Thursday, December 2, 2010


Making lists calms me.

Unfortunately, I lose nearly every list I make so nothing on my lists ever get done.

This is likely why I have time to keep a blog. I know there are about 150 things I need to do, but having lost the list I made last night already, I can't quite remember what they are.  This makes me feel slightly panicky, but not so panicky that I can't write a quick post first--before I make yet another list.

One thing I never forget are the workouts I'm supposed to do for any given day. I constantly write future days out in my mind trying to figure out where the workout(s) are going to fit. This is likely why my workouts usually get done, but the laundry and grocery shopping rarely do. Oh, that reminds me.... grocery shopping was definitely on that list. I think we might be down to only a few cans of soup in the cupboard. Actually, I don't even think we have soup. We might have a can of pumpkin for a pie I never made...

Yoga is not helping me with keeping lists. The more I do it, and the more I'm asked to be in the present and let go, the more I do just that. I work hard in class to let go of the lists... and therefore less and less seems to be getting done lately. I think there might be a problem here.

Add to all of this that I think one of the first things I'm noticing about getting older (aside from wrinkles and gray hairs) is that I require more sleep than I used to, and more recovery time. This means there is less time to remember what is on my lists. I got up very early two mornings in a row to work out this week, and by last night I was completely exhausted. I didn't set my alarm for this morning, and was shocked when I didn't wake until 7:45 a.m., which gave me exactly 25 minutes to get the kids ready and on the bus. I used to be able to get up four mornings a week, work all day, and do all my workouts, and that was only a few years ago. What is going on? I'm I just becoming a wuss, or is this an age thing?

The one list I never forget is my list for Santa. I gave it to Andy yesterday, and I kid you not when I say the list was 20 items long. Unfortunately, Andy sort of laughed at my list, which included such things as a new tri bike, a move to Maine, and a tropical vacation. It is most unfortunate that he does not take that list more seriously. I mean I take it seriously....

In the last few weeks I have become slightly more fit, and slightly stronger. I am intimidated by how much I lost when resting and how far I now have to go, but I'm trying super hard to be cool about that. Another list I actually don't usually forget is my list of goals for next season... they loom above my head like candy I can't quite yet reach.

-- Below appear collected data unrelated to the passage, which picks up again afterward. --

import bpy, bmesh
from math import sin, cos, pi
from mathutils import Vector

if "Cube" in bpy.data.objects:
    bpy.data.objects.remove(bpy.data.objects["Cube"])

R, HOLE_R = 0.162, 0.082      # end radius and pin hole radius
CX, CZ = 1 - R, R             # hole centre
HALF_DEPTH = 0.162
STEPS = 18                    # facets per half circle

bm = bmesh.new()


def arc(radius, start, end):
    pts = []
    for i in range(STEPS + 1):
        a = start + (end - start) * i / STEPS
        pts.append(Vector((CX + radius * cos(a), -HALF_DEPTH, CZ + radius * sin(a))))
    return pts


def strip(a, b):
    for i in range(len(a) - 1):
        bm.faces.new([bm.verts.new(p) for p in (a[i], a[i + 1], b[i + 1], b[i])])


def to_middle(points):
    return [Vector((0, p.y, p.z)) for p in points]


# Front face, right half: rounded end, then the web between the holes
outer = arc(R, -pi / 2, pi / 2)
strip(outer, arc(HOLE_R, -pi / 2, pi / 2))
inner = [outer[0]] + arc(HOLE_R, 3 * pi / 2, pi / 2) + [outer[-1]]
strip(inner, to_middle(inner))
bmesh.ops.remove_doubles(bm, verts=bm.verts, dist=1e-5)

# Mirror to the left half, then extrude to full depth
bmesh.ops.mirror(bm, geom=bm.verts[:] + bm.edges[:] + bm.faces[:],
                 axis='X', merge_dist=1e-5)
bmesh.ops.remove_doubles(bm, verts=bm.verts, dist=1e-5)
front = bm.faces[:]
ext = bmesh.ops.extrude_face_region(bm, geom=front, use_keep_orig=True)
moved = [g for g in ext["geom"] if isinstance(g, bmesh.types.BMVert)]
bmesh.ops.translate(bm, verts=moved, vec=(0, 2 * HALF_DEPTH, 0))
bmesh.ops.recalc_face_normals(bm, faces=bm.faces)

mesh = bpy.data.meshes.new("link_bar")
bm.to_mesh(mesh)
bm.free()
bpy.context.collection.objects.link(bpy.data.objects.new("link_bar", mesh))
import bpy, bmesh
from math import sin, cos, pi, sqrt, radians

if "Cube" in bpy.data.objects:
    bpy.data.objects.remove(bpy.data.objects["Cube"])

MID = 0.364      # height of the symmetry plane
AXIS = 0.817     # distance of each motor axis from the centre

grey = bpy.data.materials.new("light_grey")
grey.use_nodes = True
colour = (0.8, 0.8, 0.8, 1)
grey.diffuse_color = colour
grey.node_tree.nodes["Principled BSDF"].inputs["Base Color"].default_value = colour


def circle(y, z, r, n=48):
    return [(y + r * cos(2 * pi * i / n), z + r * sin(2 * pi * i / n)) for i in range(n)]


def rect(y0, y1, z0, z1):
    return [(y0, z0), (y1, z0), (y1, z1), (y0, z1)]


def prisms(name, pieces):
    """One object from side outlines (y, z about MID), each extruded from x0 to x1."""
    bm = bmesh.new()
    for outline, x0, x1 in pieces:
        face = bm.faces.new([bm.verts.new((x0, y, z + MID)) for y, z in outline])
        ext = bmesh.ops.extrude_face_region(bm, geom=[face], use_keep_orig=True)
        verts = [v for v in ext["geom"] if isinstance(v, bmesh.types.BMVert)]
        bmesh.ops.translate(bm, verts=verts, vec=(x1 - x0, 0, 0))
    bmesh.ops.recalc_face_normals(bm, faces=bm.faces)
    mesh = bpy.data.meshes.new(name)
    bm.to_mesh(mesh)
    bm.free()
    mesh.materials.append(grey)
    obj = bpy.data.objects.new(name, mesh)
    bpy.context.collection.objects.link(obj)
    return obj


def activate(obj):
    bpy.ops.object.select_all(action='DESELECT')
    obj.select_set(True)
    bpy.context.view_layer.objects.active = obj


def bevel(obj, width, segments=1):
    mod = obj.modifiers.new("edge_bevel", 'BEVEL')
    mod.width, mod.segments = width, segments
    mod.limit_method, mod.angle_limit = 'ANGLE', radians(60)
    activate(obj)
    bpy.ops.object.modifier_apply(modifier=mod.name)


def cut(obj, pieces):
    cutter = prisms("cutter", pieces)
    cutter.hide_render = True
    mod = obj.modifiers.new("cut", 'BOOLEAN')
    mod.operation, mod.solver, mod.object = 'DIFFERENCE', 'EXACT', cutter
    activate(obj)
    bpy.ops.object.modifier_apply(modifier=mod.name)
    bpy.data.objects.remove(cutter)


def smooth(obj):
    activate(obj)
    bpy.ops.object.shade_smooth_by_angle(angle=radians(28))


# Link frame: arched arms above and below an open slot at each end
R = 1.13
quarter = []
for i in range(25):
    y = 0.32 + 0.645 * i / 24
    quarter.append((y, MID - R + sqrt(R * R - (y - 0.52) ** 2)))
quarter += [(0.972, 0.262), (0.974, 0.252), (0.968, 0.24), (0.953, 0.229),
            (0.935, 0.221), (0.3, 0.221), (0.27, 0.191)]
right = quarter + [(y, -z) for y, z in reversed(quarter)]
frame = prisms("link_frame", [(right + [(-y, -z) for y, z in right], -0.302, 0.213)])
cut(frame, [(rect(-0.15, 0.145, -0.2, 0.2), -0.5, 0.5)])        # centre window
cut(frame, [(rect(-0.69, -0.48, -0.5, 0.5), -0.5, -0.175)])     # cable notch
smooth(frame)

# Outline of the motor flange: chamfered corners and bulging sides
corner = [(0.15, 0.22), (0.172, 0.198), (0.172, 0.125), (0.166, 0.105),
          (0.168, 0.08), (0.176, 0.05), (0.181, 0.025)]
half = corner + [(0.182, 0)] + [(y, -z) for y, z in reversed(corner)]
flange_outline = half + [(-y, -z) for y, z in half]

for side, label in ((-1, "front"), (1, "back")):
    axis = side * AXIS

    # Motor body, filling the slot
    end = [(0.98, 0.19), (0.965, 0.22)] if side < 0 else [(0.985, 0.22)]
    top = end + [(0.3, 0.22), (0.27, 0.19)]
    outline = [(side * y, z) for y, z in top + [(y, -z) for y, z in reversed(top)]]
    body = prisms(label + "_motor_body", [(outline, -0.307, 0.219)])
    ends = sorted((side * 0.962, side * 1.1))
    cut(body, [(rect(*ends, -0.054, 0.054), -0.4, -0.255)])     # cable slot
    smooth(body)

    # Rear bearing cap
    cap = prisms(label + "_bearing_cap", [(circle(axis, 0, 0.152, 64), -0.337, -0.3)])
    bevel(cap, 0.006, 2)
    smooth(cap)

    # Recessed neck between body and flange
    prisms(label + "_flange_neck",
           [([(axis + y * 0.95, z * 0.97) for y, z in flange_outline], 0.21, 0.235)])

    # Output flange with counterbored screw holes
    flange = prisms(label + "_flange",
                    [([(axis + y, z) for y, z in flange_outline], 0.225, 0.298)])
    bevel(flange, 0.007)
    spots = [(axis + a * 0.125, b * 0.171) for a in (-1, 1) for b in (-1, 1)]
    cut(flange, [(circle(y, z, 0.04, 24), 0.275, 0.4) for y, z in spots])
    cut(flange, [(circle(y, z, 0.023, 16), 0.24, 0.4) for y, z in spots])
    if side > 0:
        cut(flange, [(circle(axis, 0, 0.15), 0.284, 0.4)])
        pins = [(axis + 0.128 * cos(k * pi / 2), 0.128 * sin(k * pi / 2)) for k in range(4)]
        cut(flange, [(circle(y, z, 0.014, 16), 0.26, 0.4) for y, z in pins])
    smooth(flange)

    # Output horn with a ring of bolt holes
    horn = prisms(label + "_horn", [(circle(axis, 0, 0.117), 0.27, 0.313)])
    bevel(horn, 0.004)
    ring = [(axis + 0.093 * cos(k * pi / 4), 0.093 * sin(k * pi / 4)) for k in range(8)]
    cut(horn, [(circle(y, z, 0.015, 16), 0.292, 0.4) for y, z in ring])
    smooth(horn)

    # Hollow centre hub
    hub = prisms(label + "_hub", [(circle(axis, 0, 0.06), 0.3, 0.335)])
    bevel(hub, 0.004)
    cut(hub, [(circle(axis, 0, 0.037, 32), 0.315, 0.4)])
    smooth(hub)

This has nothing to do with lists. It is a totally random request. If you are familiar with the Myers Briggs typology, will you leave me your type in a comment on my blog? I have a theory about personality and those who read blogs, keep blogs and also those who are obsessed with running/triathlon/swimming/biking. I think it might be interesting to develop a coaching protocol based on typology.
My type (because I just know you are interested) is ENFJ. I teeter with being an ENFP or an INFJ, however, depending on the day and the mood I am in.
If you don't know what you are, then you can go here to take a quick online test, which is not quite accurate, but will suffice for purposes of this experiment. Come on, just take the test. You're reading my blog right now to procrastinate at work... what's a few more mintues?
If I know you well  you can email me offline and I will tell you what type you are--or what type I think you are--and then we can see if it matches up with what you think you are.

Happy Thursday. Time to make a list.